# Try it
Pick every line out of the entries below that holds the string "chord", and report them.

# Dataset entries
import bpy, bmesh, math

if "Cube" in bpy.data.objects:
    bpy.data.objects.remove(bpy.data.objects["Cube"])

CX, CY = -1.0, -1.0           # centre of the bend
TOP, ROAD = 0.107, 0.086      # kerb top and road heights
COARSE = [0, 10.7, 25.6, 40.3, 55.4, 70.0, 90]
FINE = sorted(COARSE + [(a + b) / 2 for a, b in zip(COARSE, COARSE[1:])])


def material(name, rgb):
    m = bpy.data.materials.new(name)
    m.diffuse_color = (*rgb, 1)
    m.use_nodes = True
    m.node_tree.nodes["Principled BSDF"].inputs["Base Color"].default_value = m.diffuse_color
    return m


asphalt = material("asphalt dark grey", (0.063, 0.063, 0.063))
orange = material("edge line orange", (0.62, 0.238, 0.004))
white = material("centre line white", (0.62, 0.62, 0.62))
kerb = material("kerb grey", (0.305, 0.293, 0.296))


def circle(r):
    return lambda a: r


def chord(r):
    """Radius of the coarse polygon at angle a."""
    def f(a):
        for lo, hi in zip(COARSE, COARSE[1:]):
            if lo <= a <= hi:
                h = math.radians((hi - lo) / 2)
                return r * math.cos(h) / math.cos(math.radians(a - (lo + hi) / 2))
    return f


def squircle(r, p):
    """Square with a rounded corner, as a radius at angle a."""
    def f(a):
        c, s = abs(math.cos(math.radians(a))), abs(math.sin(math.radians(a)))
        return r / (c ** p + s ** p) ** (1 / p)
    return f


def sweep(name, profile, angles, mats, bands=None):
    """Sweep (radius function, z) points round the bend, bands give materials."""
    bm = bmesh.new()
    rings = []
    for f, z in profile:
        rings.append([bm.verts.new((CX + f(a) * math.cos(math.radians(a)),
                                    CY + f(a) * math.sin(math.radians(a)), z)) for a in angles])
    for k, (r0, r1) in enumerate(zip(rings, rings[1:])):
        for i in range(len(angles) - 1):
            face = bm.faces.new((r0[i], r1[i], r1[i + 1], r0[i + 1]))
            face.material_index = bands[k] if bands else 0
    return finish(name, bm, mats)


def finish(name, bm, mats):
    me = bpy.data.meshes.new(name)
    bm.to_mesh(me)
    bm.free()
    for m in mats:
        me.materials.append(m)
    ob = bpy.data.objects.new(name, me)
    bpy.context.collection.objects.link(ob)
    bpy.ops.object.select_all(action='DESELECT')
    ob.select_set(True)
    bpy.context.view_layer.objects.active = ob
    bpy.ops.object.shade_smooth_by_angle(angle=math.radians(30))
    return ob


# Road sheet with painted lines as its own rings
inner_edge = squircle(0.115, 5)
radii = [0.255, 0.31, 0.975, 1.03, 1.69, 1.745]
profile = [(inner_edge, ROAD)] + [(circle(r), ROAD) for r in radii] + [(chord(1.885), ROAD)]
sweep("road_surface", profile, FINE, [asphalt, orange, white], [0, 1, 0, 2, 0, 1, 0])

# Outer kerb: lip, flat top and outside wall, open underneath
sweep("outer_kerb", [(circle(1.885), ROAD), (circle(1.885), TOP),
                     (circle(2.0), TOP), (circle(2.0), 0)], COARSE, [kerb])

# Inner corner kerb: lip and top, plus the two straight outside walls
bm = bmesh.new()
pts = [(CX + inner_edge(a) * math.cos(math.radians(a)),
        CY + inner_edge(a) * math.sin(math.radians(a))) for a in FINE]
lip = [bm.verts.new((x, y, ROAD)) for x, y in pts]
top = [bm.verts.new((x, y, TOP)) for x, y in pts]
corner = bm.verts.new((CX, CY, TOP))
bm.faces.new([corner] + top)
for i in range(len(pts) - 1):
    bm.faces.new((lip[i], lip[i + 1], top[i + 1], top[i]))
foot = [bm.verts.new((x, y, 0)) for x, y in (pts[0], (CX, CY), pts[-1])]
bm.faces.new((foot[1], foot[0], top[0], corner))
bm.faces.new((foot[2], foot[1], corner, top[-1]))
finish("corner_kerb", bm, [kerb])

---

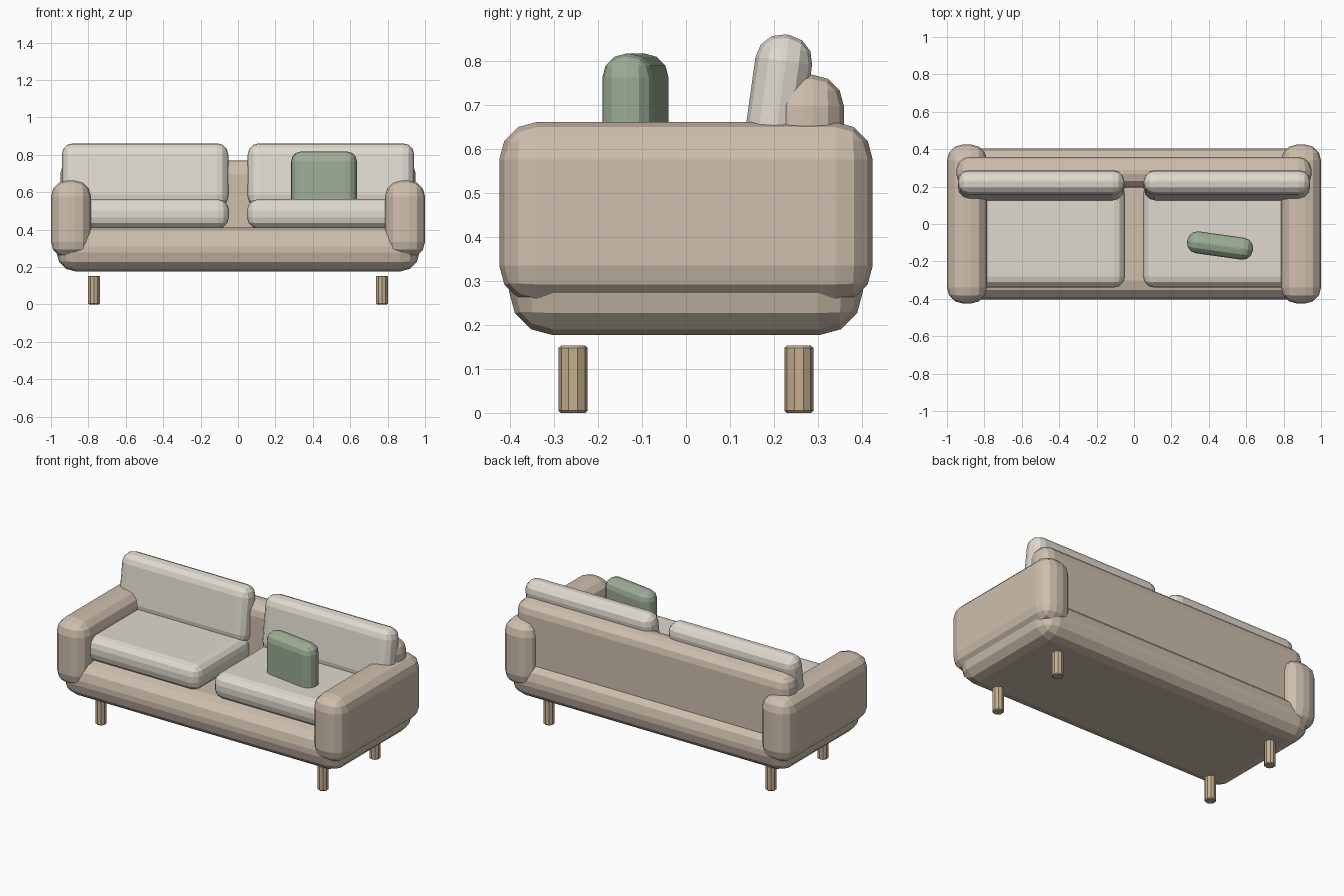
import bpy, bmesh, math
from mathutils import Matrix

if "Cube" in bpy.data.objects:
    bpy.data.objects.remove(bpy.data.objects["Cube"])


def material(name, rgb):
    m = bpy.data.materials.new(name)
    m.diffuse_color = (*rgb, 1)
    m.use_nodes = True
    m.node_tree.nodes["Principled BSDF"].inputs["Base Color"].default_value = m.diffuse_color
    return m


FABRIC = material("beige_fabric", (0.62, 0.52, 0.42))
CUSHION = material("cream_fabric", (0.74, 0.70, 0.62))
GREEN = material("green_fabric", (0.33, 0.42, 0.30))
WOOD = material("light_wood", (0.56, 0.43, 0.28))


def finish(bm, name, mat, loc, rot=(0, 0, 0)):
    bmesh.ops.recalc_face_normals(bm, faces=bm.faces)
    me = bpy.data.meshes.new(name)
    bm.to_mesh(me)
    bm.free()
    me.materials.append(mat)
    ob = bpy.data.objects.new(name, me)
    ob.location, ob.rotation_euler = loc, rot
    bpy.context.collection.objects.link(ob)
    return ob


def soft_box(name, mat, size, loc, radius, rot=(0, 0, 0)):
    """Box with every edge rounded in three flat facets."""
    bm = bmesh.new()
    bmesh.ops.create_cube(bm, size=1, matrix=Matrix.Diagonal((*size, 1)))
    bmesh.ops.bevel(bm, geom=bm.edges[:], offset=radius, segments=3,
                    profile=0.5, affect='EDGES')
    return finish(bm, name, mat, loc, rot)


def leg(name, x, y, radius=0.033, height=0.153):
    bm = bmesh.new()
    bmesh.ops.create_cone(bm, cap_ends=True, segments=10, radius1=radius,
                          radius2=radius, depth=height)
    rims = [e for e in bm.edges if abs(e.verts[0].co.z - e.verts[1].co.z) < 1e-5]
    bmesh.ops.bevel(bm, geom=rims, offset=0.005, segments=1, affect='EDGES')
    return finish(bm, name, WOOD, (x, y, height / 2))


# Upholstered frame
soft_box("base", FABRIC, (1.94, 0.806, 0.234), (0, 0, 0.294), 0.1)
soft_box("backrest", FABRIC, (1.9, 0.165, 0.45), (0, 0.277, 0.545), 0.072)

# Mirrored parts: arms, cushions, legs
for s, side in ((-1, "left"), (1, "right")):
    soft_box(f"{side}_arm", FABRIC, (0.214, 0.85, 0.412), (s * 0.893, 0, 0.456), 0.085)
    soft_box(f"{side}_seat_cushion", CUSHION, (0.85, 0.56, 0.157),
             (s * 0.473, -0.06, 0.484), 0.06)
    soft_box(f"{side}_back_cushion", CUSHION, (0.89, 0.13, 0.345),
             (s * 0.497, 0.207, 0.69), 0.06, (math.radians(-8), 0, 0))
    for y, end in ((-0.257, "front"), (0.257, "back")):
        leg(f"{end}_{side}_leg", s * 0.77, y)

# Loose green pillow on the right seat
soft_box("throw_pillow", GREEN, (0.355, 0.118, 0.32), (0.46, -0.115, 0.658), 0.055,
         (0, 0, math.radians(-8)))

# Solution to this task
def chord(r):
profile = [(inner_edge, ROAD)] + [(circle(r), ROAD) for r in radii] + [(chord(1.885), ROAD)]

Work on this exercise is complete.